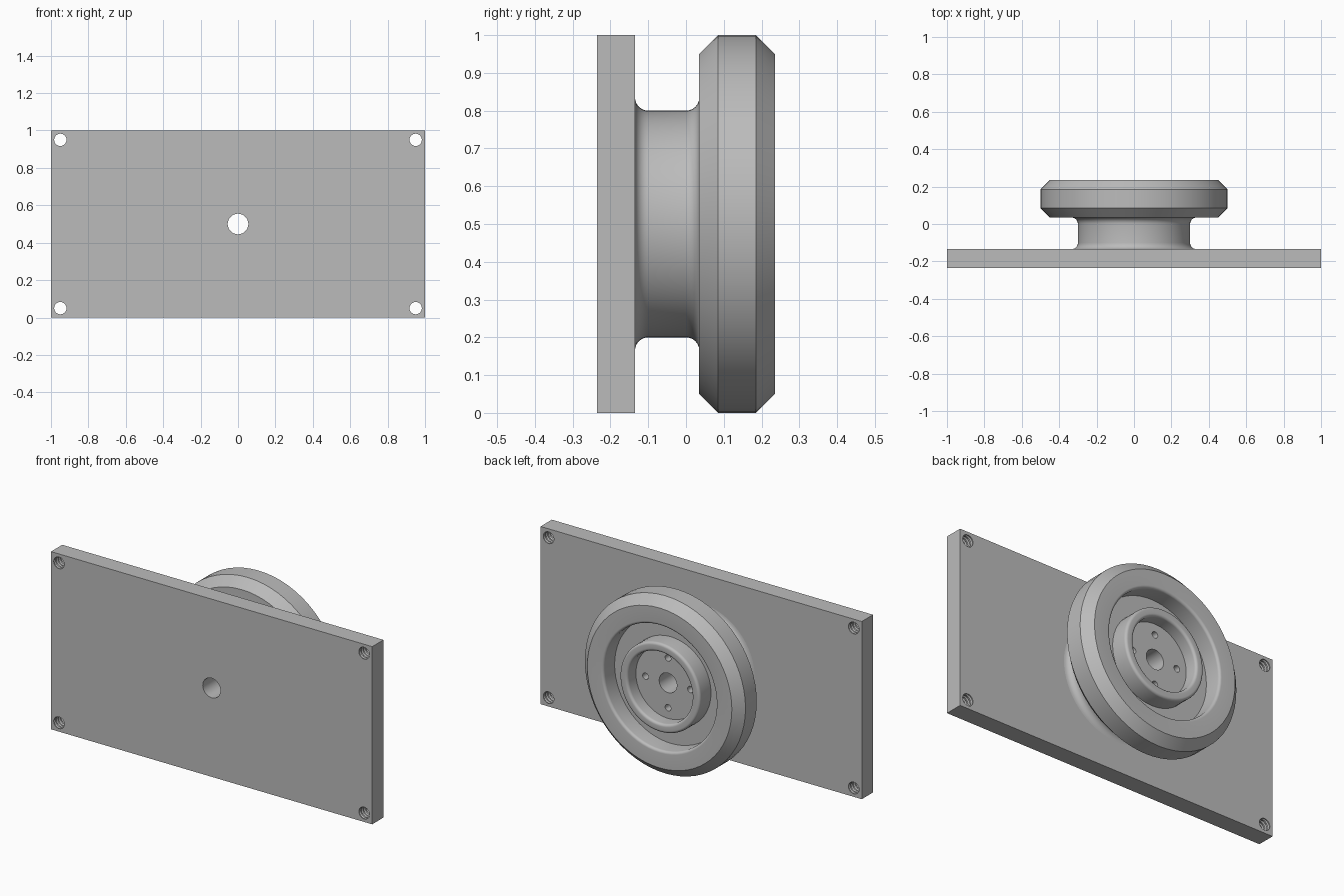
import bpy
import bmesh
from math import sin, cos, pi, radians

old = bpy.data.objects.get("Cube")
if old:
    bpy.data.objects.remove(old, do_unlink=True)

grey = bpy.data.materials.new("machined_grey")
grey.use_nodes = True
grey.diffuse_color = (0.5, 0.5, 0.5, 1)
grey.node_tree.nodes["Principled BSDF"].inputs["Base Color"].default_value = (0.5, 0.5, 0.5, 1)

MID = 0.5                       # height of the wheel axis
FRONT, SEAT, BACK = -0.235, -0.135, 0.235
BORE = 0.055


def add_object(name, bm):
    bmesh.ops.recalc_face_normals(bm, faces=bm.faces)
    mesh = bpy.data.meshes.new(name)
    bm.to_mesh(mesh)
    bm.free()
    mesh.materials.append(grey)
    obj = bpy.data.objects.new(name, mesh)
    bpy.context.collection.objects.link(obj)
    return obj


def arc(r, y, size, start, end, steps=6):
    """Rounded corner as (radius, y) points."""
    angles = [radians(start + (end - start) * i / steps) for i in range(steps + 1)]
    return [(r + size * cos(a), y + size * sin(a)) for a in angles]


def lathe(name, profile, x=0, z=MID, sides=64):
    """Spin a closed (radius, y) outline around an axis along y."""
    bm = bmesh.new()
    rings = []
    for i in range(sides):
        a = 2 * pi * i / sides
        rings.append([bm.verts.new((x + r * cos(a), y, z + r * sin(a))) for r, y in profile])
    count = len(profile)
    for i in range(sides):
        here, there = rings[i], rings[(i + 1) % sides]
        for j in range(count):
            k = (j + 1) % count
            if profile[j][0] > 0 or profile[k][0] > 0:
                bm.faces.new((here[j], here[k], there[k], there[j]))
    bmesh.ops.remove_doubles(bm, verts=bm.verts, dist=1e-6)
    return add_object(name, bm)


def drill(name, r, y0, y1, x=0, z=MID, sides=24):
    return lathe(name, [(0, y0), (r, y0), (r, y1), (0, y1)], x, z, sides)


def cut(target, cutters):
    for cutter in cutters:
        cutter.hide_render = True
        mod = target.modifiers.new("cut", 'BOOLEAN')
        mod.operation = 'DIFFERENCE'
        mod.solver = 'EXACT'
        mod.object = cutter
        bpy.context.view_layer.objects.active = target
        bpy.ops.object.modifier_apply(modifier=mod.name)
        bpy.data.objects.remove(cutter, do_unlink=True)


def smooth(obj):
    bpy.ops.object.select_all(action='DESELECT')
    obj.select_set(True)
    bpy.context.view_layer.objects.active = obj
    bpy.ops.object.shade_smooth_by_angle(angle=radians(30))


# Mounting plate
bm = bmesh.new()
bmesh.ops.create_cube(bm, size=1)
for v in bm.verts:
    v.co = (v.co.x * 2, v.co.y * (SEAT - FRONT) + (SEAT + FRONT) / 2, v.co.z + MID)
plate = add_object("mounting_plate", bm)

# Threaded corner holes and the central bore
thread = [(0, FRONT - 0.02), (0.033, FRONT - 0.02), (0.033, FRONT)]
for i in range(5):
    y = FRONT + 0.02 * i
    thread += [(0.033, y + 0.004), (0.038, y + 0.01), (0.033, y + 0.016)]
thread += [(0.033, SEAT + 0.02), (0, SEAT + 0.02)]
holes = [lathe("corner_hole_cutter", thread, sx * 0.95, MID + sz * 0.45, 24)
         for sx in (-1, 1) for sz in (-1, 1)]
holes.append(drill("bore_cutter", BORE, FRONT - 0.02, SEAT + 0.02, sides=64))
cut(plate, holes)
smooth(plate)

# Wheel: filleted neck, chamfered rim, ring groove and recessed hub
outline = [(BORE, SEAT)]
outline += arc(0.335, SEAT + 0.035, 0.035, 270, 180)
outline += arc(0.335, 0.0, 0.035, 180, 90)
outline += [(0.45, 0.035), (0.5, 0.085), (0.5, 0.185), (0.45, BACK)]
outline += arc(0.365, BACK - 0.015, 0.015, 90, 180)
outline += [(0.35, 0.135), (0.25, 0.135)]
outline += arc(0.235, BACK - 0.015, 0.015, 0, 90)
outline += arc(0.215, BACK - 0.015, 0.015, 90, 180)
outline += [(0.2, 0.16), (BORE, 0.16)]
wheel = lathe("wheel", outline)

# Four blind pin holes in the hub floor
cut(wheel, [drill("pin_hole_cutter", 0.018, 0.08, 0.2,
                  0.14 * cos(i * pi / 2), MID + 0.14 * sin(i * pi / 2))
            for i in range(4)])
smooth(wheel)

> **EXERCISE OBJECTIVE**: Look at the entries above. Say how many lines have the word "grey", and give only the number.

> **RESPONSE FOR THIS EXERCISE**: 5